▶ **Problem requirements**
Copy out exactly each line from the line with "# Twelve-sided flattened dough disc" through the last line of the material below.

++++++

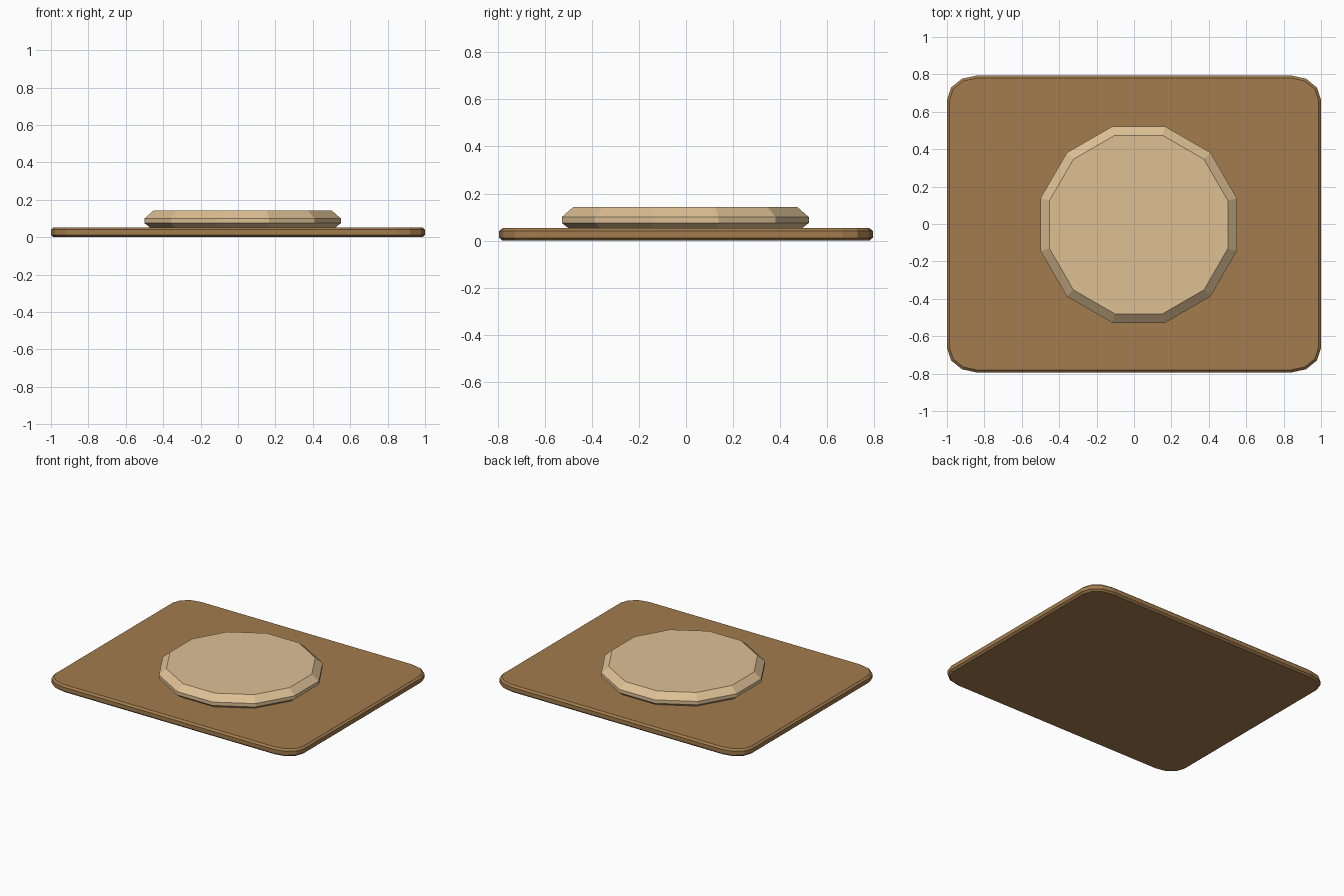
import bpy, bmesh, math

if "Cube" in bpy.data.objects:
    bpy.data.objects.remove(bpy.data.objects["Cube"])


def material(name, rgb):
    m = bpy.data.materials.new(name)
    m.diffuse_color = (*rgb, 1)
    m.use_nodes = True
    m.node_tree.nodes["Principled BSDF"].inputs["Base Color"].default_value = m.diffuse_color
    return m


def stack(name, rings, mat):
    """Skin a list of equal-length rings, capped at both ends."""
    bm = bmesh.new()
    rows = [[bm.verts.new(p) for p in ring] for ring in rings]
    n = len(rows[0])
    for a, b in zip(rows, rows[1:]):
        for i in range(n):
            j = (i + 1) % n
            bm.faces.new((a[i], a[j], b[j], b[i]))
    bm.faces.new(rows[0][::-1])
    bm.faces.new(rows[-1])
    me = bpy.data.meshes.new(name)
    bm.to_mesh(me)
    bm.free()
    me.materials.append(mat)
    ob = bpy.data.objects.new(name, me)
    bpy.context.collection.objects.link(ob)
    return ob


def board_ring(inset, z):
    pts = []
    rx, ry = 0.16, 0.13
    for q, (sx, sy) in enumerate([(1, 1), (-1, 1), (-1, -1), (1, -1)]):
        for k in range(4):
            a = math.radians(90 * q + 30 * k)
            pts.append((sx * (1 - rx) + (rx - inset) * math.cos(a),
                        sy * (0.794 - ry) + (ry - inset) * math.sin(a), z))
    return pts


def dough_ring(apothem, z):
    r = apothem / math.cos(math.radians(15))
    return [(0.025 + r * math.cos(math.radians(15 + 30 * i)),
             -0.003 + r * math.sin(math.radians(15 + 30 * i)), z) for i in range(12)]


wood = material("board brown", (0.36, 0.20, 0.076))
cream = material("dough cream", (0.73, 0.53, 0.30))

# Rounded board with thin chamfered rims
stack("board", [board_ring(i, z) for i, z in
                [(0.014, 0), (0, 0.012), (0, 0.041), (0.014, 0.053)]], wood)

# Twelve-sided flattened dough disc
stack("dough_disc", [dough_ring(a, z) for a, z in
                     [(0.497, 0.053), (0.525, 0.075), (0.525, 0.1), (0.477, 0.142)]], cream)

++++++

▶ **Exercise output**
# Twelve-sided flattened dough disc
stack("dough_disc", [dough_ring(a, z) for a, z in
                     [(0.497, 0.053), (0.525, 0.075), (0.525, 0.1), (0.477, 0.142)]], cream)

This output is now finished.